Do you see the red flags waving?
Red flags are associated with danger. Despite technological advances, we still encounter red flags to warn of pending danger. In most cases, people drive past without paying much attention to them – never a wise thing.
At the moment, the traditional taxi industry in South Africa is up in arms about the perceived threat that Uber Cabs present to their livelihood. They are campaigning to have Uber Cabs declared illegal. This is actually the least of their worries. Were they to connect the dots, they would see a much more frightening red flag signalling the beginning of the end of taxi drivers.
But before I reveal that red flag, a quick and interesting history lesson …
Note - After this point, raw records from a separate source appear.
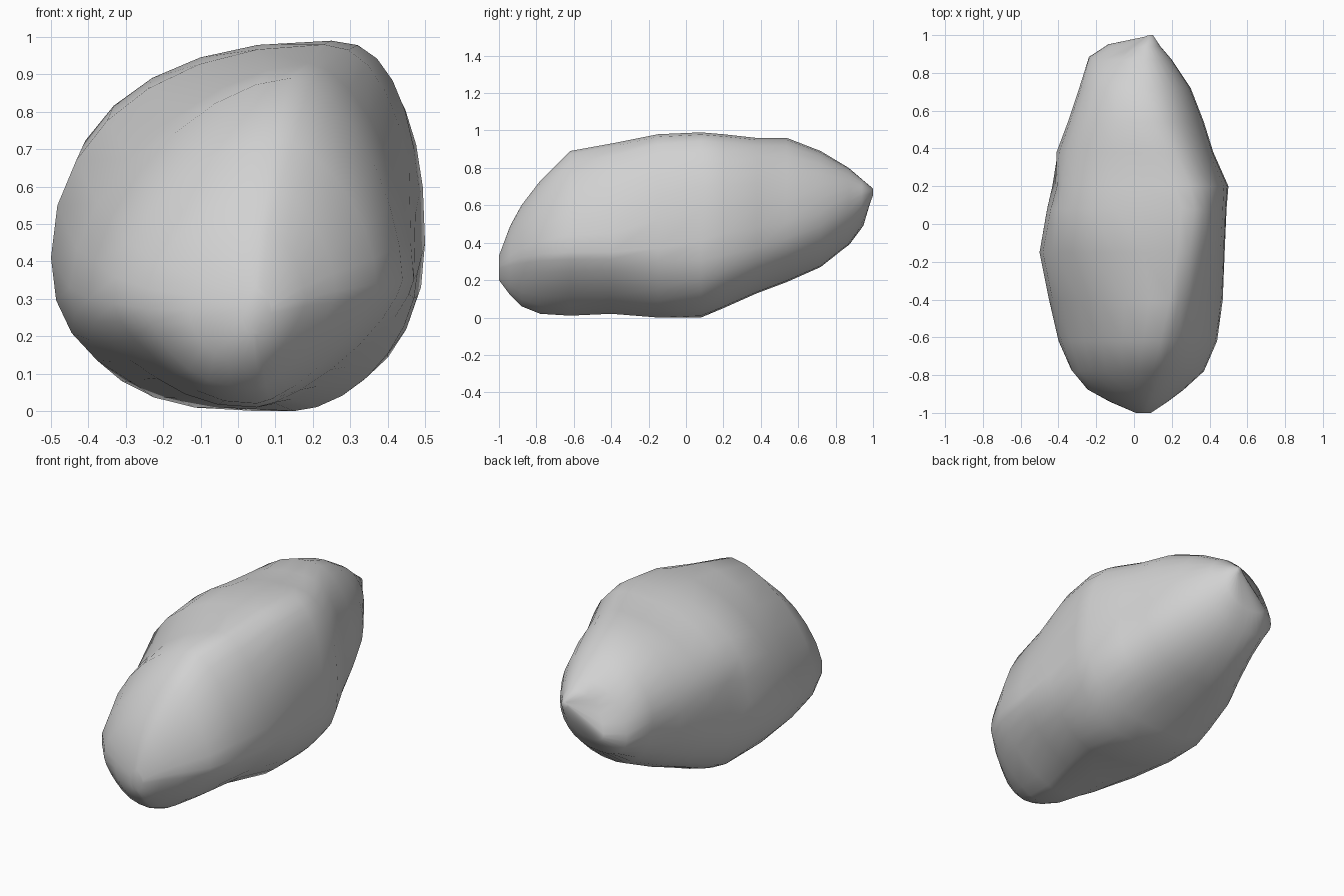
import bpy
import bmesh
from math import sin, cos, pi
from mathutils import Vector

default_cube = bpy.data.objects.get("Cube")
if default_cube:
    bpy.data.objects.remove(default_cube)

SIDES = 28

# Stations from front to back:
# y, left (x, z), top (x, z), right (x, z), bottom (x, z)
STATIONS = [
    (-1, (.01, .28), (.05, .34), (.09, .28), (.05, .21)),
    (-.94, (-.13, .28), (.06, .5), (.18, .31), (.05, .13)),
    (-.88, (-.25, .28), (.08, .61), (.26, .33), (.05, .07)),
    (-.78, (-.34, .29), (.1, .74), (.37, .35), (.05, .03)),
    (-.62, (-.4, .31), (.14, .9), (.44, .36), (.05, .02)),
    (-.4, (-.45, .34), (.19, .94), (.47, .36), (.1, .03)),
    (-.15, (-.5, .42), (.23, .99), (.48, .38), (.15, .01)),
    (.08, (-.47, .48), (.25, 1), (.49, .42), (.05, .01)),
    (.2, (-.44, .52), (.22, .99), (.5, .46), (-.02, .06)),
    (.38, (-.41, .56), (.15, .97), (.42, .49), (-.06, .14)),
    (.54, (-.35, .58), (.08, .97), (.37, .52), (-.08, .2)),
    (.72, (-.29, .58), (.05, .9), (.3, .57), (-.06, .28)),
    (.87, (-.22, .56), (.05, .81), (.2, .63), (-.05, .4)),
    (.94, (-.12, .56), (.06, .75), (.14, .66), (-.03, .5)),
    (1, (.06, .68), (.08, .7), (.1, .68), (.08, .66)),
]

# How full each corner is along the length: low is chamfered, high is square
FULLNESS_Y = (-.8, -.4, 0, .3, .6, 1)
FULLNESS = {
    ("left", "upper"): (1.7, 1.7, 2.4, 2.1, 1.9, 2),
    ("right", "upper"): (1.7, 1.7, 2.5, 2.3, 2.1, 2),
    ("left", "lower"): (2, 2.1, 2.5, 2.9, 2.2, 2),
    ("right", "lower"): (1.4, 1.4, 2, 2.7, 2.2, 2),
}

# Small lumps and hollows: centre, reach, push
LUMPS = [
    ((-.28, -.74, .12), .14, (.03, .03, .03)),
    ((-.43, .16, .56), .1, (.03, 0, 0)),
    ((-.17, .9, .5), .09, (-.03, .02, -.02)),
    ((-.03, .95, .65), .07, (.02, -.05, 0)),
]


def fullness_at(corner, y):
    """Blend the corner fullness between its key positions."""
    values = FULLNESS[corner]
    y = max(y, FULLNESS_Y[0])
    for k in range(len(values) - 1):
        start, end = FULLNESS_Y[k], FULLNESS_Y[k + 1]
        if y <= end:
            t = (y - start) / (end - start)
            return values[k] + (values[k + 1] - values[k]) * t


def ring_points(station):
    """Rounded outline through the four extremes of one cross-section."""
    y, left, top, right, bottom = station
    for i in range(SIDES):
        angle = 2 * pi * i / SIDES
        c, s = cos(angle), sin(angle)
        across, side = ("right", right) if c >= 0 else ("left", left)
        height, cap = ("upper", top) if s >= 0 else ("lower", bottom)
        power = 2 / fullness_at((across, height), y)
        x = cap[0] + (side[0] - cap[0]) * abs(c) ** power
        z = side[1] + (cap[1] - side[1]) * abs(s) ** power
        yield Vector((x, y, z))


def shape(point):
    """Push the skin in or out near each lump."""
    moved = point.copy()
    for centre, reach, push in LUMPS:
        nearness = max(0, 1 - (point - Vector(centre)).length / (2 * reach))
        moved += Vector(push) * nearness * nearness * (3 - 2 * nearness)
    return moved


# Stone colour
stone = bpy.data.materials.new("stone_grey")
stone.use_nodes = True
grey = (.64, .64, .64, 1)
stone.diffuse_color = grey
stone.node_tree.nodes["Principled BSDF"].inputs["Base Color"].default_value = grey

# Boulder skin, bridged ring by ring and closed at the ends
bm = bmesh.new()
rings = [[bm.verts.new(shape(p)) for p in ring_points(s)] for s in STATIONS]
for near, far in zip(rings, rings[1:]):
    for i in range(SIDES):
        j = (i + 1) % SIDES
        bm.faces.new((near[i], near[j], far[j], far[i]))
bm.faces.new(rings[0])
bm.faces.new(rings[-1])
bmesh.ops.recalc_face_normals(bm, faces=bm.faces)

# Rest it on the ground
lowest = min(v.co.z for v in bm.verts)
bmesh.ops.translate(bm, verts=bm.verts, vec=(0, 0, -lowest))

mesh = bpy.data.meshes.new("boulder")
bm.to_mesh(mesh)
bm.free()
mesh.materials.append(stone)
mesh.shade_smooth()
boulder = bpy.data.objects.new("boulder", mesh)
bpy.context.collection.objects.link(boulder)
When the first motorised vehicles appeared on public roads in the UK in the 19th century, the taxi drivers of the day quickly saw the threat they presented to their livelihood and pressured the powers that be to protect their livelihood. British Parliament duly passed three Acts – The Locomotives on Highways Act 1861, The Locomotive Act 1865 and the Highways and Locomotives (Amendment) Act 1878. These soon became known as the Red Flag Acts because they were essentially designed to restrict the use of motor vehicles on public roads. Their main feature was the stipulation that a man had to walk in front of every motorised vehicle waving a red flag to warn people of its approach. This effectively forced motorised vehicles to drive at the speed of a walking person, allowing horse drawn cabs to maintain their superiority, and for their cab drivers to retain their jobs.
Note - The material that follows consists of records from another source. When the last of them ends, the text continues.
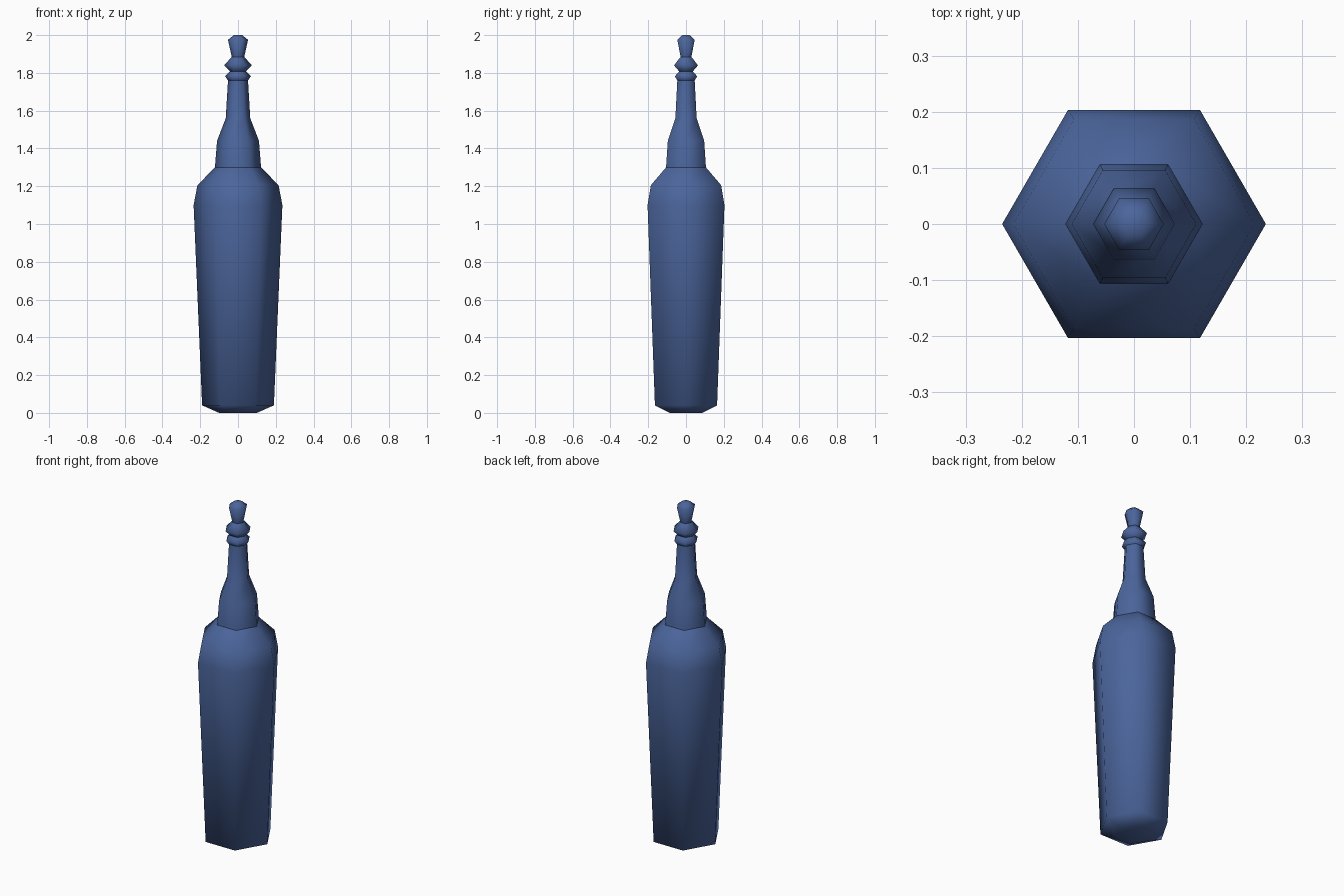
import bpy, bmesh, math

if "Cube" in bpy.data.objects:
    bpy.data.objects.remove(bpy.data.objects["Cube"])

SIDES = 6
blue = bpy.data.materials.new("blue_glass")
blue.diffuse_color = (0.07, 0.13, 0.33, 1)
blue.use_nodes = True
blue.node_tree.nodes["Principled BSDF"].inputs["Base Color"].default_value = blue.diffuse_color


def lathe(name, profile, cap_bottom=False, cap_top=False):
    """Six-sided turned part from (radius, height) pairs."""
    bm = bmesh.new()
    rings = []
    for r, z in profile:
        rings.append([bm.verts.new((r * math.cos(math.tau * i / SIDES),
                                    r * math.sin(math.tau * i / SIDES), z))
                      for i in range(SIDES)])
    for a, b in zip(rings, rings[1:]):
        for i in range(SIDES):
            j = (i + 1) % SIDES
            bm.faces.new((a[i], a[j], b[j], b[i]))
    if cap_bottom:
        bm.faces.new(rings[0][::-1])
    if cap_top:
        bm.faces.new(rings[-1])
    for f in bm.faces:
        f.smooth = True
    mesh = bpy.data.meshes.new(name)
    bm.to_mesh(mesh)
    bm.free()
    mesh.materials.append(blue)
    obj = bpy.data.objects.new(name, mesh)
    bpy.context.collection.objects.link(obj)
    return obj


# Tapered body with chamfered foot and sloping shoulder
lathe("bottle_body", [(0.10, 0), (0.19, 0.04), (0.235, 1.10),
                      (0.215, 1.205), (0.122, 1.30)], cap_bottom=True)
# Neck
lathe("bottle_neck", [(0.122, 1.30), (0.111, 1.44), (0.065, 1.56), (0.053, 1.76)])
# Two rings around the mouth
lathe("lower_ring", [(0.053, 1.76), (0.068, 1.782), (0.042, 1.808)])
lathe("upper_ring", [(0.042, 1.808), (0.073, 1.84), (0.033, 1.885)])
# Flared stopper
lathe("stopper", [(0.033, 1.885), (0.053, 1.975), (0.022, 2.0)], cap_top=True)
Those Acts were abolished in 1898 and motorised vehicles were set free on public roads. And those horse drawn cabs and their drivers? They disappeared for ever.
Now back to Uber Cabs. The existing taxi industry is complaining that Uber Cabs is undercutting their prices, enticing their customers away from them because of convenience, response time and price.
Existing taxi drivers need to forget about Uber Cabs and start worrying about a much bigger red flag waving: driverless cars. Already, four states in the US have introduced legislation permitting driverless cars on their roads. Manufacturers of driverless cars claim that their cars will be on the roads in the next five to 10 years.
Uber Cabs already do that online so that’s no deal breaker.
Can you see how a fleet of driverless cars will be much more profitable for taxi companies? Imagine … No salaries for taxi drivers, no employee issues. The list of benefits goes on.
Are taxi drivers going to stop this? They’ll probably try. But it’s like trying to stop the waves on the sea shore. Impossible. What they should start doing is getting skilled for something else because five to 10 years is not very long.
Of course, the same red flag may be waving for truck drivers also.
But you might not be a taxi or truck driver. What do red flags have to do with you? The question to ask yourself is, “What red flags are waving in my field of expertise and what should I be doing about them?”
Keep an eye out for red flags as you progress along the highway of your career. Don’t ignore them. If you do, you risk getting caught off guard. If you spot them and respond appropriately, you will be better placed to seize the new opportunities that present themselves rather than weep over what you’ve lost to the unstoppable progress in our world.
Alan Hosking is the publisher of HR Future magazine, www.hrfuture.net, @HRFuturemag, a self-mastery teacher and age management coach.